The other day, I was working at a community mental health center in eastern Washington, and it was my turn to teach the lesson for that day. In these lessons, we are allowed a large amount of free reign, and on this day I decided that I would start the day by asking each of the participants what they were grateful for.
Before going into what was said, I think it would be helpful to give a little background. The group that I lead is one comprised of adults, most over the age of 40. Some of the held manual labor jobs, some were criminals, some were lower management and some are severely mentally disabled and unable to hold a job whatsoever. What is interesting, however, is that they all come to this group for the same reason – so that they can improve their mental health. While it is partially from the lessons that these clients hope to improve their mental health, I believe that the most significant gains come from the simple fact that these clients are in a safe place, away from the usual dangers and triggers that the rest of the world almost constantly throws at them. The vast differences in their life experiences is something that, when I began, I thought would create a gulf between the clients, causing them to focus on what made them different and not on the things that they had the same.
What really caused me to pause on this day was when we started with our gratitude journal. Every day, before beginning the lesson that I had planned for the day, I start with a gratitude journal, asking the clients to tell me one thing that they are grateful for since the last time that we met.
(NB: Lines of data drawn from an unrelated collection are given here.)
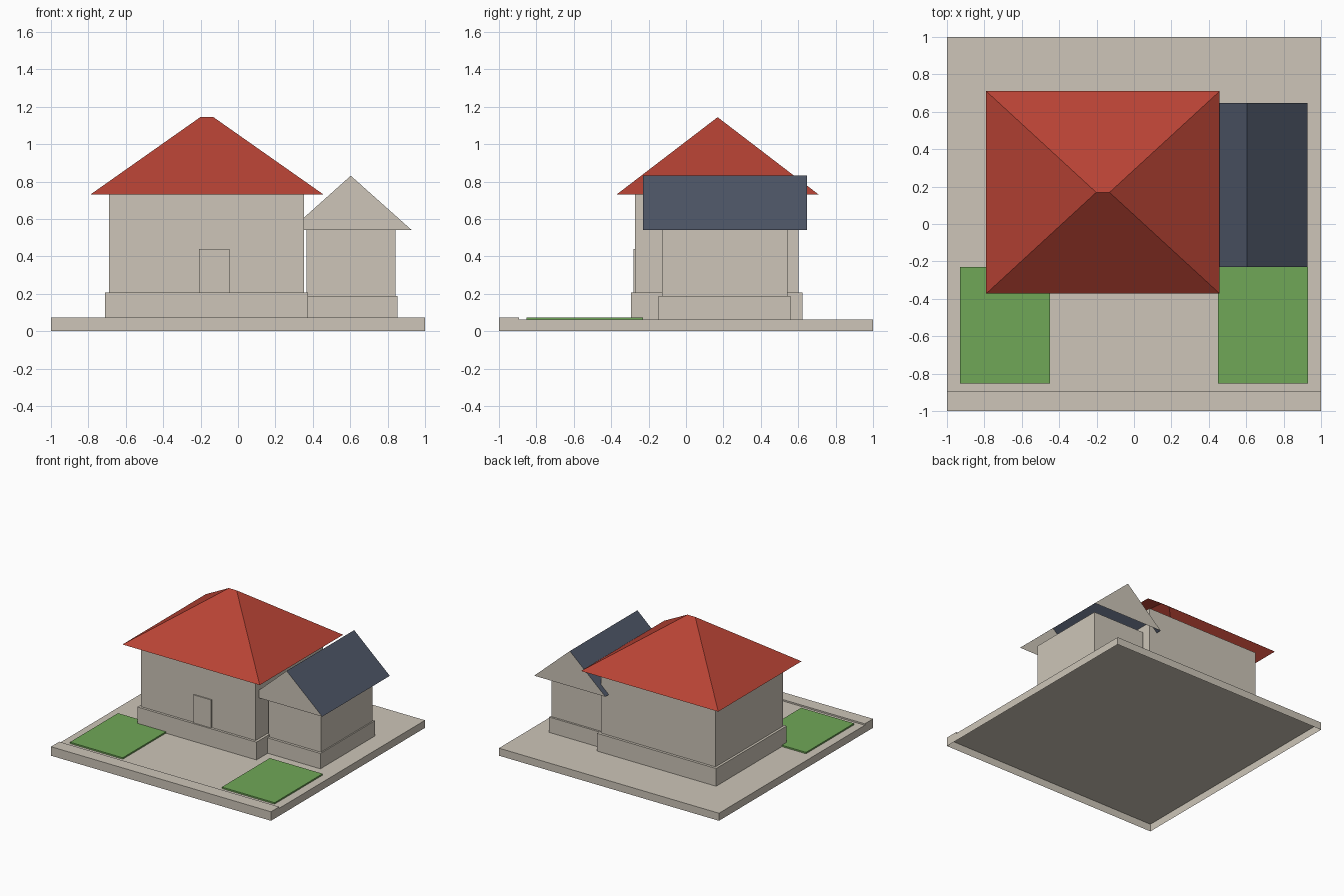
import bpy
import bmesh

cube = bpy.data.objects.get("Cube")
if cube:
    bpy.data.objects.remove(cube, do_unlink=True)


def material(name, rgb):
    mat = bpy.data.materials.new(name)
    mat.use_nodes = True
    mat.diffuse_color = (*rgb, 1)
    mat.node_tree.nodes["Principled BSDF"].inputs["Base Color"].default_value = (*rgb, 1)
    return mat


STONE = material("beige stone", (0.61, 0.56, 0.48))
RED = material("red roof tile", (0.48, 0.056, 0.035))
SLATE = material("blue slate", (0.074, 0.091, 0.132))
GREEN = material("lawn green", (0.16, 0.39, 0.096))


def add_object(name, bm, *mats):
    mesh = bpy.data.meshes.new(name)
    bm.to_mesh(mesh)
    bm.free()
    for mat in mats:
        mesh.materials.append(mat)
    obj = bpy.data.objects.new(name, mesh)
    bpy.context.collection.objects.link(obj)
    return obj


def box(name, x, y, z, mat):
    """Open-bottomed box from (low, high) ranges on each axis."""
    bm = bmesh.new()
    bmesh.ops.create_cube(bm, size=1)
    bm.normal_update()
    bottom = [f for f in bm.faces if f.normal.z < -0.5]
    bmesh.ops.delete(bm, geom=bottom, context="FACES_ONLY")
    for v in bm.verts:
        for i, (low, high) in enumerate((x, y, z)):
            v.co[i] = low if v.co[i] < 0 else high
    return add_object(name, bm, mat)


def roof(name, x, y, z, ridge_ends, *mats):
    """Open-bottomed roof shell: four eave corners rising to a ridge."""
    bm = bmesh.new()
    corners = [(x[0], y[0]), (x[1], y[0]), (x[1], y[1]), (x[0], y[1])]
    eaves = [bm.verts.new((cx, cy, z[0])) for cx, cy in corners]
    ridge = [bm.verts.new((rx, ry, z[1])) for rx, ry in ridge_ends]
    a, b, c, d = eaves
    r, s = ridge
    if ridge_ends[0][1] == ridge_ends[1][1]:      # ridge along x
        faces = [(a, b, s, r), (c, d, r, s), (b, c, s), (d, a, r)]
    else:                                         # ridge along y
        faces = [(b, c, s, r), (d, a, r, s), (a, b, r), (c, d, s)]
    for f in faces:
        bm.faces.new(f)
    bm.normal_update()
    # Upright gable faces take the last material, slopes the first
    for f in bm.faces:
        f.material_index = len(mats) - 1 if abs(f.normal.z) < 0.01 else 0
    return add_object(name, bm, *mats)


# Plot, hollow underneath, with a raised kerb and two lawns
GROUND = 0.062
box("ground_slab", (-1, 1), (-1, 1), (0, GROUND), STONE)
box("front_kerb", (-1, 1), (-1, -0.893), (GROUND, 0.074), STONE)
for side, x in (("right", (-0.93, -0.45)), ("left", (0.45, 0.93))):
    box(side + "_lawn", x, (-0.853, -0.23), (GROUND, 0.074), GREEN)

# Main house
box("house_plinth", (-0.71, 0.373), (-0.293, 0.623), (GROUND, 0.208), STONE)
box("house_walls", (-0.69, 0.352), (-0.273, 0.602), (0.208, 0.73), STONE)
box("front_door", (-0.208, -0.046), (-0.282, -0.273), (0.208, 0.438), STONE)
roof("house_roof", (-0.79, 0.458), (-0.372, 0.71), (0.73, 1.144),
     [(-0.202, 0.169), (-0.131, 0.169)], RED)

# Side annex
box("annex_plinth", (0.352, 0.853), (-0.148, 0.558), (GROUND, 0.188), STONE)
box("annex_walls", (0.365, 0.843), (-0.127, 0.542), (0.188, 0.542), STONE)
roof("annex_roof", (0.28, 0.927), (-0.23, 0.647), (0.542, 0.831),
     [(0.603, -0.23), (0.603, 0.647)], SLATE, STONE)
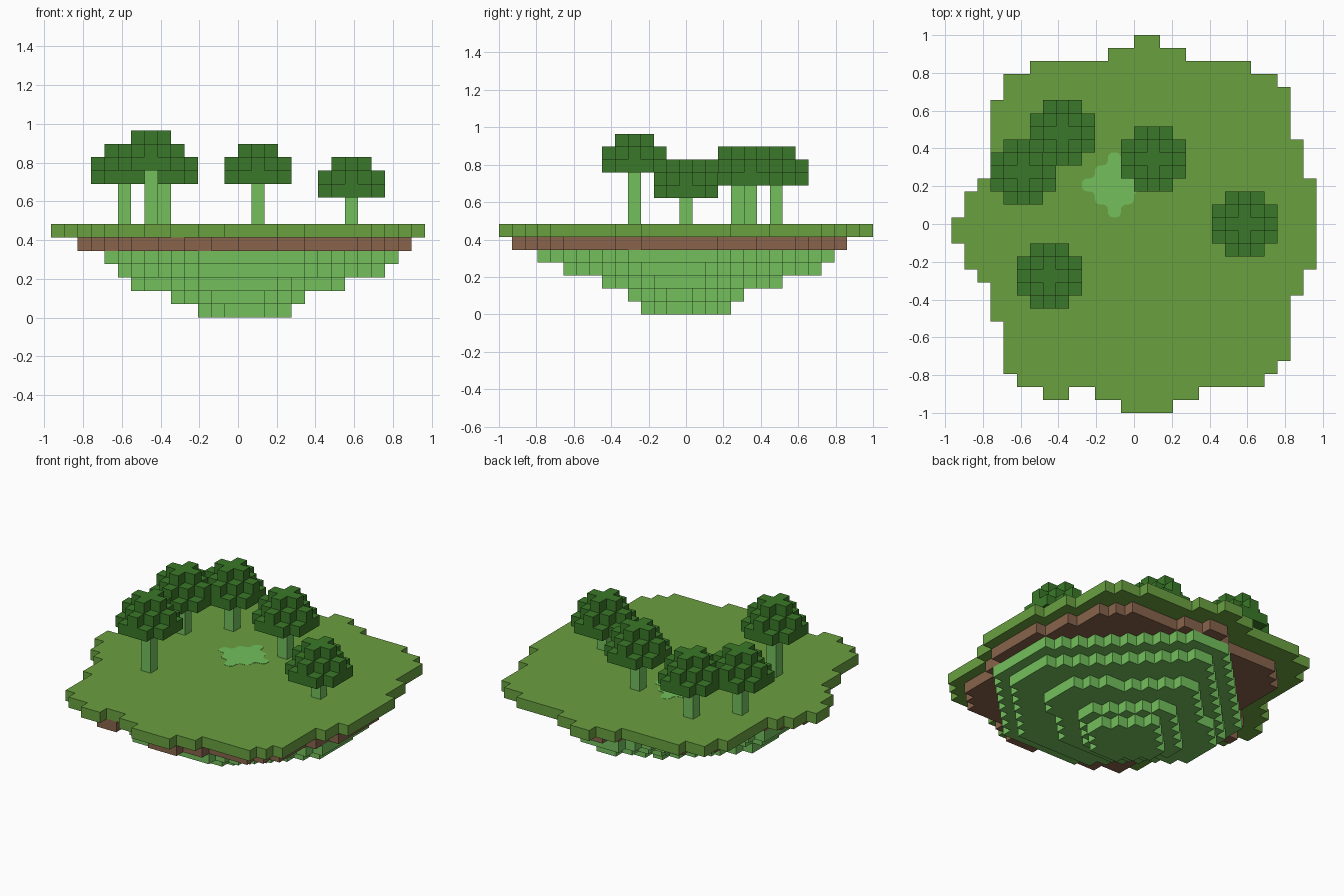
import bpy
import bmesh
from mathutils import Vector

UNIT = 2 / 29          # edge of one block
ORIGIN = Vector((-14 * UNIT, -1, 0))
SIDES = [Vector(d) for d in ((1, 0, 0), (-1, 0, 0), (0, 1, 0),
                             (0, -1, 0), (0, 0, 1), (0, 0, -1))]

cube = bpy.data.objects.get("Cube")
if cube:
    bpy.data.objects.remove(cube, do_unlink=True)


def material(name, rgb):
    """Flat material from an 8-bit display colour."""
    linear = [((c / 255 + 0.055) / 1.055) ** 2.4 for c in rgb] + [1]
    mat = bpy.data.materials.new(name)
    mat.use_nodes = True
    mat.diffuse_color = linear
    bsdf = next(n for n in mat.node_tree.nodes if n.type == "BSDF_PRINCIPLED")
    bsdf.inputs["Base Color"].default_value = linear
    bsdf.inputs["Roughness"].default_value = 0.9
    return mat


grass = material("grass green", (106, 160, 64))
soil = material("soil brown", (136, 100, 76))
moss = material("light green", (115, 192, 92))
leaf = material("leaf green", (58, 121, 41))


def blocks(name, cells, mat, solid):
    """Skin of a set of unit blocks where it is not covered by solid ones."""
    bm = bmesh.new()
    for cell in cells:
        middle = Vector(cell) + Vector((0.5, 0.5, 0.5))
        for n in SIDES:
            if tuple(int(a + b) for a, b in zip(cell, n)) in solid:
                continue
            u = Vector((n.y, n.z, n.x))
            v = n.cross(u)
            corners = [middle + (n + a * u + b * v) / 2
                       for a, b in ((-1, -1), (1, -1), (1, 1), (-1, 1))]
            bm.faces.new([bm.verts.new(ORIGIN + c * UNIT) for c in corners])
    bmesh.ops.remove_doubles(bm, verts=bm.verts, dist=UNIT / 100)
    bmesh.ops.dissolve_limit(bm, angle_limit=0.01, verts=bm.verts, edges=bm.edges)
    mesh = bpy.data.meshes.new(name)
    bm.to_mesh(mesh)
    bm.free()
    mesh.materials.append(mat)
    obj = bpy.data.objects.new(name, mesh)
    bpy.context.collection.objects.link(obj)
    return obj


# Grass deck: runs of equal rows from back to front (rows, left, right)
RUNS = [(1, 14, 16), (1, 12, 18), (1, 6, 23), (1, 4, 25), (1, 4, 26),
        (3, 3, 26), (3, 3, 27), (1, 2, 28), (2, 1, 28), (2, 0, 28),
        (2, 1, 28), (1, 2, 27), (1, 3, 27), (2, 3, 26), (3, 4, 26),
        (1, 4, 25), (1, 5, 24), (1, 11, 19), (1, 13, 17)]
deck = {(7, 1, 6), (8, 1, 6)}
row = 28
for count, left, right in RUNS:
    for _ in range(count):
        deck |= {(i, row, 6) for i in range(left, right)}
        row -= 1
parts = [("grass_deck", deck, grass)]

# Soil: the deck outline, a little smaller
soil_cells = {(i, j, 5) for i in range(2, 27) for j in range(1, 27)
              if (int((i - 1.5) / 25 * 28), int((j - 0.5) / 26 * 29), 6) in deck
              and (i, j, 6) in deck}
parts.append(("soil_layer", soil_cells, soil))


# Underside: tiers with cut corners, cut deeper at the back
def tier(level, x0, x1, y0, y1, back_cut):
    cells = set()
    for i in range(x0, x1):
        for j in range(y0, y1):
            u = (2 * i + 1 - x0 - x1) / (x1 - x0)
            v = (2 * j + 1 - y0 - y1) / (y1 - y0)
            if abs(u) + abs(v) <= (back_cut if v > 0 else 1.32):
                cells.add((i, j, level))
    return cells


TIERS = [(11, 18, 11, 18, 1.05), (9, 19, 10, 19, 1.05), (6, 22, 8, 22, 1.05),
         (5, 25, 5, 25, 1.06), (4, 26, 3, 26, 1.16)]
for level, bounds in enumerate(TIERS):
    parts.append((f"underside_tier_{level + 1}", tier(level, *bounds), moss))

# Trees: one-block trunk, crown of three shrinking diamonds
TREES = [(22, 14, 9), (15, 19, 10), (8, 21, 10), (5, 18, 10), (7, 10, 11)]
reach = range(-2, 3)
for number, (x, y, base) in enumerate(TREES, 1):
    trunk = {(x, y, k) for k in range(7, base)}
    crown = {(x + a, y + b, base + k) for k in range(3)
             for a in reach for b in reach if abs(a) + abs(b) <= 3 - k}
    parts += [(f"trunk_{number}", trunk, moss), (f"crown_{number}", crown, leaf)]

solid = set().union(*(cells for _, cells, _ in parts))
for name, cells, mat in parts:
    blocks(name, cells, mat, solid)

# Light patch on the grass: very thin stepped diamond with rounded corners
patch = {(12 + a, 17 + b, 0) for a in reach for b in reach
         if abs(a) + abs(b) <= 2}
plate = blocks("light_patch", patch, moss, patch)
bm = bmesh.new()
bm.from_mesh(plate.data)
bmesh.ops.bevel(bm, geom=[e for e in bm.edges
                          if abs(e.verts[0].co.z - e.verts[1].co.z) > UNIT / 2],
                offset=UNIT * 0.4, segments=3, profile=0.5, affect="EDGES")
for vert in bm.verts:
    vert.co.z = 7 * UNIT + 0.0015 * (vert.co.z > UNIT / 2)
bm.to_mesh(plate.data)
bm.free()
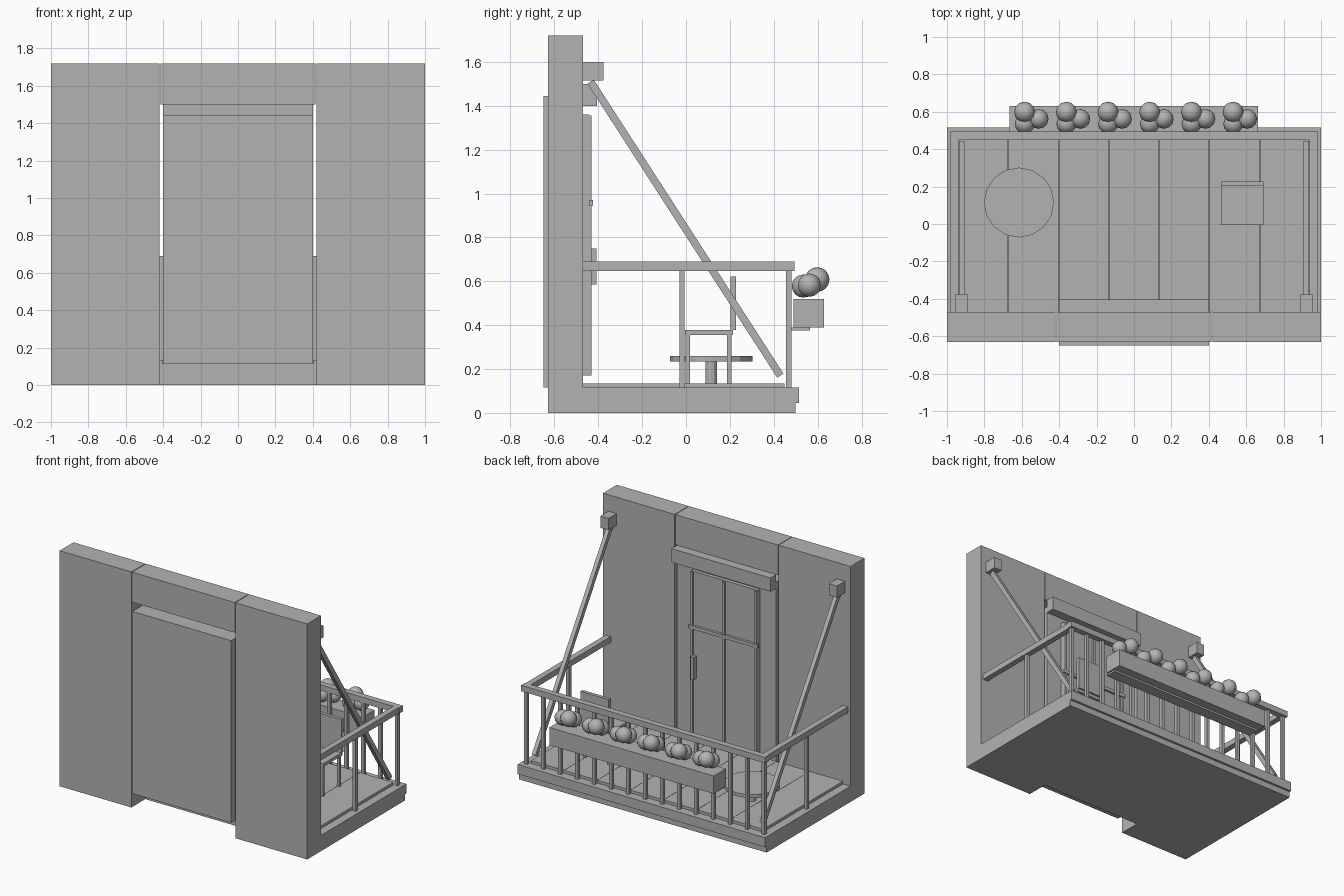
import bpy, bmesh, math
from mathutils import Vector

if "Cube" in bpy.data.objects:
    bpy.data.objects.remove(bpy.data.objects["Cube"])

stone = bpy.data.materials.new("plain_grey")
stone.diffuse_color = (0.45, 0.45, 0.45, 1)
stone.use_nodes = True
stone.node_tree.nodes["Principled BSDF"].inputs["Base Color"].default_value = stone.diffuse_color


def finish(name, bm, smooth=False):
    me = bpy.data.meshes.new(name)
    bm.to_mesh(me)
    bm.free()
    me.materials.append(stone)
    for p in me.polygons:
        p.use_smooth = smooth
    ob = bpy.data.objects.new(name, me)
    bpy.context.collection.objects.link(ob)
    return ob


def add_box(bm, x, y, z):
    vs = bmesh.ops.create_cube(bm, size=1)["verts"]
    for v in vs:
        v.co = [r[0] + (c + 0.5) * (r[1] - r[0]) for c, r in zip(v.co, (x, y, z))]


def boxes(name, *specs):
    bm = bmesh.new()
    for s in specs:
        add_box(bm, *s)
    return finish(name, bm)


def cylinder(name, x, y, z0, z1, r, sides):
    bm = bmesh.new()
    bmesh.ops.create_cone(bm, cap_ends=True, segments=sides, radius1=r, radius2=r, depth=z1 - z0)
    bmesh.ops.translate(bm, verts=bm.verts, vec=(x, y, (z0 + z1) / 2))
    return finish(name, bm)


def both(lo, hi):
    """The x range and its mirror image."""
    return (lo, hi), (-hi, -lo)


# Wall: two side panels and a lintel over the doorway
WALL = (-0.63, -0.47)
for side, x in zip(("right", "left"), both(0.42, 1.0)):
    boxes("wall_panel_" + side, (x, WALL, (0, 1.72)))
boxes("lintel", ((-0.415, 0.415), WALL, (1.50, 1.72)))

# Door block, cornice, leaf, glazing bars and handle
boxes("door_block", ((-0.4, 0.4), (-0.65, -0.47), (0.115, 1.445)))
boxes("cornice", ((-0.4, 0.4), (-0.47, -0.405), (1.40, 1.50)))
boxes("door_leaf", ((-0.27, 0.27), (-0.47, -0.443), (0.17, 1.36)))
boxes("door_bars", *[((x - 0.01, x + 0.01), (-0.443, -0.43), (0.17, 1.355)) for x in (-0.26, 0, 0.26)],
      ((-0.28, 0.28), (-0.443, -0.425), (0.945, 0.97)))
boxes("door_handle", ((0.225, 0.25), (-0.443, -0.408), (0.585, 0.75)))

# Balcony slab with stepped front edge
boxes("slab_lower", ((-1, 1), (-0.47, 0.498), (0, 0.045)))
boxes("slab_upper", ((-1, 1), (-0.47, 0.515), (0.045, 0.115)))

# Floor boards
W = 1.88 / 7
boxes("floor_boards", *[((-0.94 + i * W + 0.001, -0.94 + (i + 1) * W - 0.001), (-0.47, 0.45), (0.115, 0.135))
                        for i in range(7)])

# Railing: handrails and balusters
RAIL = (0.647, 0.69)
boxes("front_handrail", ((-0.985, 0.985), (0.45, 0.495), RAIL))
for side, x in zip(("right", "left"), both(0.937, 0.98)):
    boxes("side_handrail_" + side, (x, (-0.47, 0.45), RAIL))
boxes("front_balusters", *[((x - 0.012, x + 0.012), (0.455, 0.48), (0.115, 0.65))
                           for x in [-0.96 + i * 1.92 / 14 for i in range(15)]])
boxes("side_balusters", *[(x, (-0.03, -0.006), (0.115, 0.65)) for x in both(0.948, 0.972)])

# Diagonal braces with wall anchors
for side, s in (("right", 1), ("left", -1)):
    a, b = Vector((s * 0.92, -0.435, 1.51)), Vector((s * 0.92, 0.43, 0.17))
    L = (b - a).length
    bm = bmesh.new()
    add_box(bm, (-0.015, 0.015), (-0.017, 0.017), (-L / 2, L / 2))
    ob = finish("brace_" + side, bm)
    ob.location = (a + b) / 2
    ob.rotation_euler.x = -math.atan2(b.y - a.y, a.z - b.z) + math.pi
    ob.rotation_euler.x = math.atan2(b.y - a.y, a.z - b.z)
    xs = sorted((s * 0.89, s * 0.955))
    boxes("brace_anchor_" + side, (xs, (-0.47, -0.377), (1.515, 1.60)))

# Planter hung outside the railing, with its shelf
boxes("planter", ((-0.665, 0.662), (0.49, 0.63), (0.39, 0.52)))
boxes("planter_shelf", ((-0.65, 0.65), (0.48, 0.565), (0.376, 0.39)))

# Six plants, each a cluster of three round heads
bm = bmesh.new()
for i in range(6):
    x = -0.585 + i * 0.223
    for dx, y, z, r in ((0, 0.598, 0.608, 0.056), (0.075, 0.562, 0.582, 0.053), (0, 0.535, 0.578, 0.053)):
        vs = bmesh.ops.create_uvsphere(bm, u_segments=12, v_segments=8, radius=r)["verts"]
        bmesh.ops.translate(bm, verts=vs, vec=(x + dx, y, z))
finish("plants", bm, True)

# Round table
cylinder("table_top", -0.615, 0.115, 0.235, 0.26, 0.187, 16)
cylinder("table_pedestal", -0.615, 0.115, 0.135, 0.235, 0.027, 12)

# Chair
boxes("chair_seat", ((0.465, 0.693), (-0.005, 0.215), (0.355, 0.378)))
boxes("chair_back", ((0.465, 0.693), (0.203, 0.228), (0.378, 0.622)))
boxes("chair_legs", *[((x, x + 0.02), (y, y + 0.02), (0.135, 0.355))
                      for x in (0.47, 0.668) for y in (-0.002, 0.187)])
The answers usually are about family, the people who take care of them, football or their animals. While these are all good answers, they can become a little routine. This day, however, one of the clients stated that he was grateful for his mental illness. Not only was this a very unusual answer, but it was one that took a significant amount of introspection. Before I had a chance to ask this client more about what he meant, the statement was met with quite a bit of resistance by many of the other clients in the group. Everyone else had a very understandable distaste for their mental illnesses, as they had the understanding that it was these illnesses that caused their difficulties in life, and were the reason that they needed assistance in their lives.
After listening to their statements of doubt, I asked the client who had stated that he was grateful for his mental illness why that was the case. He gave no reason – he said that he did not know. A bit disappointing, isn’t it? Perhaps, however, it is better this way, at least for you and me. While it would be a bit too much to state that we all have some form of mental illness, I do not believe that it would be inaccurate to say that we all struggle with some form of inner demon. Depression, anxiety, addiction, whatever it may be, there is some struggle that we will have to grapple with, and this struggle against our demons can cause us quite a bit of pain; can cause us to resent those demons. What if, however, we learned, like the client, to be grateful for these demons, even without knowing why?